I recently read and saw this principle of gratitude and perseverance in action and what gratitude as an attitude leads to.
Out of thousands of students, a Muslim graduate, Mona Minkara, was chosen to give the 2009 Wellesley College Commencement speech.
She is one of the first legally blind students to graduate from Wellesley College with a science degree.
“When I was seven years old, I was diagnosed with macular degeneration and cone rod dystrophy; doctors predicted I would be completely blind. Currently I have no vision in my right eye, and just peripheral vision in my left eye. Around the time of my diagnosis, during a summer trip toLebanon, my mom and my uncle took me to one of the most prestigious eye doctors inBeirut. I remember that day so clearly; my mom came out crying, and my uncle was telling my mom that he would go to the ends of the world to help us. I found out only later that the doctor had told my mother that it wasn’t worth spending a penny on my education because I was going to be blind anyway.
But as my life went on to prove, it was not I who had limited vision, but he.
I have been blessed to be surrounded by people who believed in me, first and foremost my parents. My parents gave up their dreams of going back toLebanonso that I could stay here and become educated. My mom would stay up all night going through projects with me. My dad would literally wake up at the crack of dawn to go through math and physics questions with me. But the list doesn’t stop there. There were many more individuals who were instrumental to my success.
As I await my diploma, I fully realize that I would not have been able to make it onto this stage today, if it wasn’t for the help of so many individuals who have aided me, every single step of the way. From my fellow classmates who would read to me on a daily basis to my professors who would regularly meet with me and go over concepts and were willing to adjust their teaching techniques, I was never alone in my journey. If it weren’t for these individuals—family, friends, faculty, staff, and even strangers along the way—who took time out of their lives and ambitions, I would not have been able to graduate with all of you today. Their kindness and generosity have inspired me to strive to help others.
Over the past spring break,Wellesleysent a group of students toUtahfor the annual American Chemical Society meeting, and I happened to be one of those students. On my way there, I had a connecting flight inDenver. So I was sitting in the airport, growing kind of thirsty, and I asked a lady, a stranger, where I could find a water fountain. The next thing I knew, she had bought me a water bottle. I asked how much did it cost so I could pay her back.

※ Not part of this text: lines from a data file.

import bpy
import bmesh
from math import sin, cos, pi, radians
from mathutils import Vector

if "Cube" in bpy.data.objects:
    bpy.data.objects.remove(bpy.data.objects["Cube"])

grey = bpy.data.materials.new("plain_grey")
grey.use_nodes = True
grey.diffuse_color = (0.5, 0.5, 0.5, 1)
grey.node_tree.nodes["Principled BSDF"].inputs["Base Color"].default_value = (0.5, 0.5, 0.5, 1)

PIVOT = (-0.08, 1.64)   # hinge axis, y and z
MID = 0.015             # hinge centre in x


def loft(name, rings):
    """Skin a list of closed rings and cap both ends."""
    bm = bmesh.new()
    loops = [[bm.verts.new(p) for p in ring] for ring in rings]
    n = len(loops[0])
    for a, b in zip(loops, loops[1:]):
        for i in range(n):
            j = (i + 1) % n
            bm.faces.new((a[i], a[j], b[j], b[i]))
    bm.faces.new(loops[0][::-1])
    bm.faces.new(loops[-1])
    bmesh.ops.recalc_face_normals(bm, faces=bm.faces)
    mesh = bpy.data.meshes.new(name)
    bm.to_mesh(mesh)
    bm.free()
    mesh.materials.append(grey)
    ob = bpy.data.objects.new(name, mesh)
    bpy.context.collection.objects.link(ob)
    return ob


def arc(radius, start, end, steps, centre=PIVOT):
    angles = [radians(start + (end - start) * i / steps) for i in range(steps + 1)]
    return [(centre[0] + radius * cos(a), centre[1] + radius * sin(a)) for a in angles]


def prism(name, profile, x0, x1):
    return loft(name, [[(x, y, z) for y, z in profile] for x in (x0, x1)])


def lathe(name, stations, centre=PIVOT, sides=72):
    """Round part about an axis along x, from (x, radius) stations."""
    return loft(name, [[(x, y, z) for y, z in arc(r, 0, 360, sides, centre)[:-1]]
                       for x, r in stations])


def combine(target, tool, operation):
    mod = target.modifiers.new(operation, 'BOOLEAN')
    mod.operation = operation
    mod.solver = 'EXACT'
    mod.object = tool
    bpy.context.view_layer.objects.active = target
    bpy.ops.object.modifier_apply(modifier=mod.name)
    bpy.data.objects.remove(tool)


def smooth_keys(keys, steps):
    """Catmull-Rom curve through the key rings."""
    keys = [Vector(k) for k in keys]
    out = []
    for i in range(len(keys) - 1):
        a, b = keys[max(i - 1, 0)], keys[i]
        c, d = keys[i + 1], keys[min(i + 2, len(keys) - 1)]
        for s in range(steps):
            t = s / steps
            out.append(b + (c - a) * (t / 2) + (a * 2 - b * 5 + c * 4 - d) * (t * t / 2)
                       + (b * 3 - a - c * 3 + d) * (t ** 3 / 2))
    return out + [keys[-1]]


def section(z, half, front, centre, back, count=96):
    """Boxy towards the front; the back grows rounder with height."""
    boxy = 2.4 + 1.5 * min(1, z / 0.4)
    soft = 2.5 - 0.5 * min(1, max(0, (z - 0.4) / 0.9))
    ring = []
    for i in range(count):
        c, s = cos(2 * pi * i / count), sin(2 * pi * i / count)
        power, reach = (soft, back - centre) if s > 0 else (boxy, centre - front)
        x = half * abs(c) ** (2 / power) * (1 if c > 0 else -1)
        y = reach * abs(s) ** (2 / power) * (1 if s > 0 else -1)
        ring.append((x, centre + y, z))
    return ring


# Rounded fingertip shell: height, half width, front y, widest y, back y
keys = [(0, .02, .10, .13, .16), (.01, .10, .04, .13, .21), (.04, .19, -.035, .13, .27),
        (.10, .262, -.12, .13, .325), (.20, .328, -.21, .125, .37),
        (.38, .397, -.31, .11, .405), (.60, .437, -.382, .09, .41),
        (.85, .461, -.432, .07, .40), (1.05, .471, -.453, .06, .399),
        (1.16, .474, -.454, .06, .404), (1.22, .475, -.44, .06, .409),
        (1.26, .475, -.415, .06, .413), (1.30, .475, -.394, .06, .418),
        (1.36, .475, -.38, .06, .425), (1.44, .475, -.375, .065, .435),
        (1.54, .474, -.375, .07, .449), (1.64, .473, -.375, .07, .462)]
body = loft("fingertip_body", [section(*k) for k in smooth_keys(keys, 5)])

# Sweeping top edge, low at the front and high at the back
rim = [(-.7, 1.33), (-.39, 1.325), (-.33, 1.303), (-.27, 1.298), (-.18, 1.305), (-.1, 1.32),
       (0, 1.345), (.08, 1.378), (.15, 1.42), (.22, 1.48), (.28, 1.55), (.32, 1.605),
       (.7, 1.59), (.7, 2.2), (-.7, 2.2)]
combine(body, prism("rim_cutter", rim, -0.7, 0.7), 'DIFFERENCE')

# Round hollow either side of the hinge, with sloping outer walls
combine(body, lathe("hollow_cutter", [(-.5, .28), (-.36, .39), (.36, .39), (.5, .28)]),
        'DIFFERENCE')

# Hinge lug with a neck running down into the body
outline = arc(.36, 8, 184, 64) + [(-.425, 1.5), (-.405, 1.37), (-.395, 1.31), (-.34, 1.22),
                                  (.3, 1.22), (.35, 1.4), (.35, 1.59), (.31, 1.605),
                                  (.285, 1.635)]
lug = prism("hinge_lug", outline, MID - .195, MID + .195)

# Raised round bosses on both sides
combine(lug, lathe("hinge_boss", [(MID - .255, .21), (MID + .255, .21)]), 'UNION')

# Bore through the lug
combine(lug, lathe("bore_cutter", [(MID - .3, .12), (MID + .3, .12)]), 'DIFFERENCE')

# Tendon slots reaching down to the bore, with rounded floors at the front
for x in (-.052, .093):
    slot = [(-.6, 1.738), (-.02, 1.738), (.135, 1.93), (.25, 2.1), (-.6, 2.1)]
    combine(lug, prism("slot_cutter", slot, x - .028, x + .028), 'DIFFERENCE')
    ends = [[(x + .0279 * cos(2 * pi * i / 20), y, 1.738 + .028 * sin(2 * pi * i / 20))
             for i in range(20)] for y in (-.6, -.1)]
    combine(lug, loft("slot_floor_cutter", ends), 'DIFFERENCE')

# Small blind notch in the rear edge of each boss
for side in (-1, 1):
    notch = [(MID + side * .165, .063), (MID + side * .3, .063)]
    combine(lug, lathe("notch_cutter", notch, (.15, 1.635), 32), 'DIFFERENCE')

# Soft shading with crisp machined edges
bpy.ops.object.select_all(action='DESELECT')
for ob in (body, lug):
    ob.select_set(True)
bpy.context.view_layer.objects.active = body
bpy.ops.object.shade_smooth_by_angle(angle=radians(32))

You know what she said to me? She said, “You can pay me back by buying somebody else a water bottle.” I can’t share enough with you how much her words struck me. I have realized from this simple incident, that it doesn’t take something phenomenal to make a significant impact. But something as simple as buying a water bottle for your fellow human being. Or even planting a seed to grow. Done selflessly, a small gesture can have a powerful rippling effect.
Let us ask ourselves, as we embark into the real world, how happy can we be if all we do is work for our own ambitions and our own goals, and don’t notice anyone around us? Is this a life worth living? Do you want to grow older and remember that you only concentrated on your own interests? Or do you want to remember that you have helped our fellow human beings, and reaped the harvests of seeds that have been planted not only for our own success, but for the success of others?”
Mona Minkara describes what the attitude of gratitude is all about – gratitude, not only through expression but through actions – that to be truly grateful we must be selfless in working righteousness:
We conclude with the words of Allah: “And certainly We gave wisdom to Luqman, saying: Be grateful to Allah. And whoever is grateful, he is only grateful for his own soul; and whoever is ungrateful, then surely Allah is Self-sufficient, Praised.” (Quran: Surah Luqman:12)
Let us pray to Allah that we will always be grateful for all the favours that He has given us and will persevere when we are tried.
(Sermon delivered at University of Toronto, August 14 2009).